Sunrise Rotary meets at 6:45 a.m. Wednesdays for breakfast and community interest programs at St. Francis Community Center, 722 W. Alder St. For more information contact President Hank Worden at firstname.lastname@example.org or 525-0838, or online see www.wallawallasunriserotary.org .
On the job as program director for the Milton-Freewater Downtown Alliance since September 2012, Alina Launchbaugh talked about her work during a Milton-Freewater Rotary Club meeting.
The organization’s intent is to revitalize the downtown area so it will appeal to tourists and local residents. Now part of the National Main Street and Oregon Main Street programs, they benefit from its assistance in improving towns with less than 10,000 citizens and to make changes that encourage tourism and improve the business climate.
Timothy Bishop, former director of Downtown Walla Walla Foundation, met with Alina’s group early on to talk about his work in Walla Walla.
Oregon Main Street used computer enhancement on photos taken of several North Main Street businesses to suggest reasonable changes in their appearance, including reverting in some cases to their original look. Adding a different awning or changing the color of the building could be a starting point.
Board members include Norm Saager, president; Rick Rambo, vice president; Jesse Maxwell, treasurer; Julie Culjak, secretary; Judy Chesnut, Mari Meza, Paul Seaquist, David Shannon, Mike Watkins and Cheryl York.
For more details, contact Alina at 541-938-4265 and online see www.mfdowntown.org/
At another Rotary meeting, Rotarians heard from Milton-Freewater’s Horizon Project Inc. special projects coordinator Ben Currin.
A group of citizens in 1978 incorporated Horizon, 608 N. Russell St., as a means to give those with developmental disabilities an opportunity to participate in the community. Their work now extends into Umatilla County, with offices in Pendleton and Hermiston.

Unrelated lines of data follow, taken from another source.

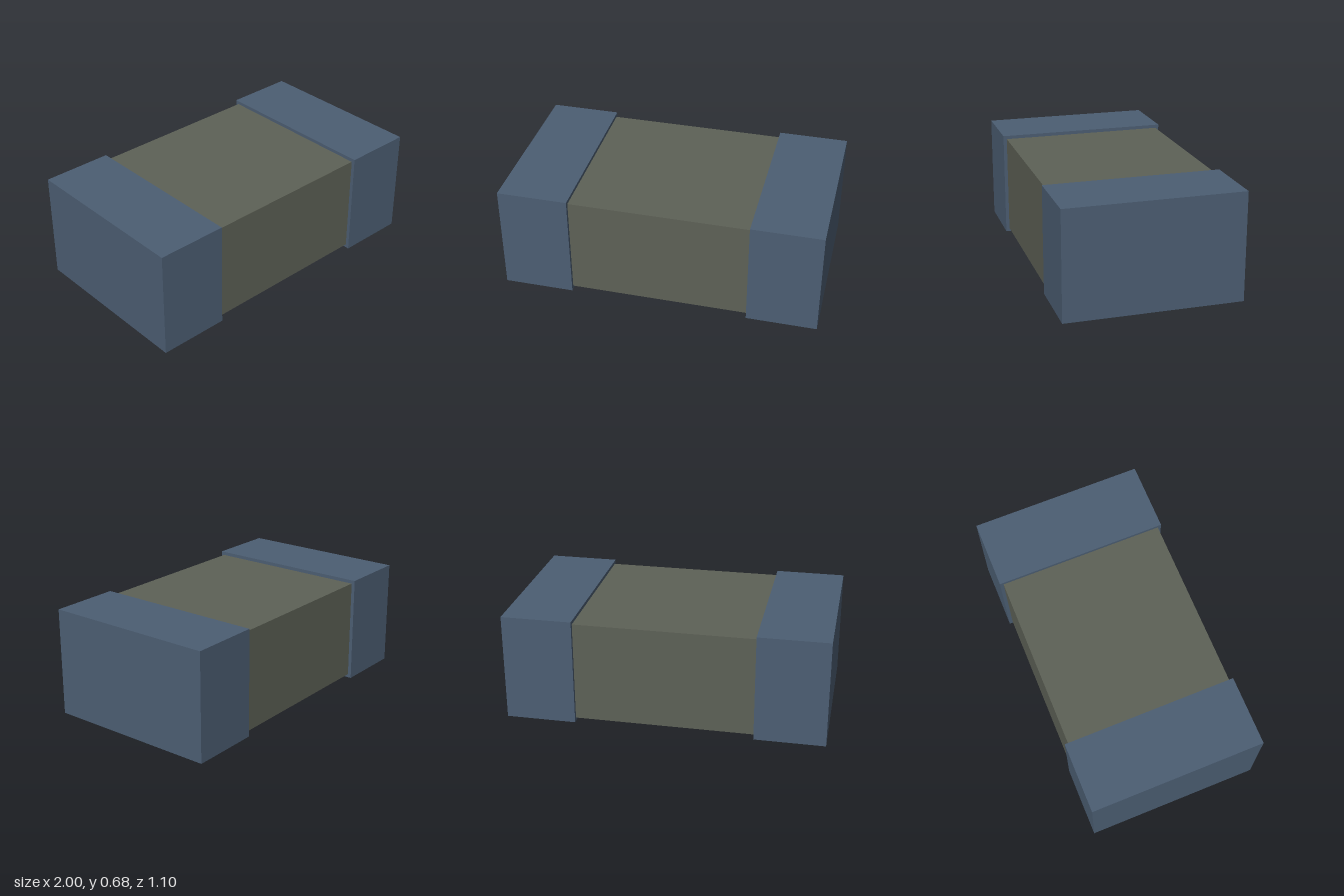
import * as THREE from 'three';

export function createModel() {
  const model = new THREE.Group();
  model.name = 'chipComponent';

  const bodyMaterial = new THREE.MeshStandardMaterial({ color: 0x5d6156 });
  bodyMaterial.name = 'olive grey ceramic';
  const capMaterial = new THREE.MeshStandardMaterial({ color: 0x4c5e73 });
  capMaterial.name = 'blue grey metal';

  const addBox = (name, size, x, material) => {
    const mesh = new THREE.Mesh(new THREE.BoxGeometry(...size), material);
    mesh.name = name;
    mesh.position.set(x, 0.34, 0);
    model.add(mesh);
  };

  // Ceramic body, slightly slimmer than the caps and seated inside them
  addBox('body', [1.14, 0.636, 1.056], 0, bodyMaterial);

  // Metal end caps, mirrored
  for (const side of [-1, 1]) {
    addBox(side > 0 ? 'leftEndCap' : 'rightEndCap', [0.44, 0.68, 1.1], side * 0.78, capMaterial);
  }

  return model;
}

The non-profit corporation’s board members are tapped from local leaders and professionals throughout Umatilla County.
Horizon currently has about 175 employees and works with about 110 clients who are mostly funded under Medicaid, Medicare and/or Social Security. To give them gainful employment, Horizon matches the abilities of individuals to business needs.
Horizon Brand Mercantile, 223 S.W. Court Ave., is an outlet store in Pendleton they developed where clients display their handmade rugs, jewelry, ceramics and fabric products for sale.
Horizon owns and operates group homes in Milton-Freewater, Pendleton and Hermiston. A $450,000 grant they received from the Oregon Housing and Community Services will allow them to make some needed repairs and refurbishment to the affordable housing project called Pioneer Commons. They are developing very secure facilities in Pendleton for clients who need an extra level of control. Some of their clients require considerable medical attention as well.
If businesses can expand their facilities to provide employment new personnel, they could contact Ben to make use of their grant funds on a joint project.
The Horizon-originated recycling program is experiencing a real problem in the current market trend, Ben said. Recycling material that used to bring in more than $6,000 is struggling to take in less than one-tenth that amount. There is not much of a market for recycled products at the present time, he said. Ben can provide more details at 541-938-5658
Robby Robbins kindly provides written reports on these Rotary meetings. He can answer questions about the club at 541-938-6523 or email@example.com . The group meets 11:45 a.m. Tuesdays in the Milton-Freewater Community Building, 109 N.E. Fifth St.
Etcetera appears in daily and Sunday editions. Annie Charnley Eveland can be reached at firstname.lastname@example.org or afternoons at 526-8313.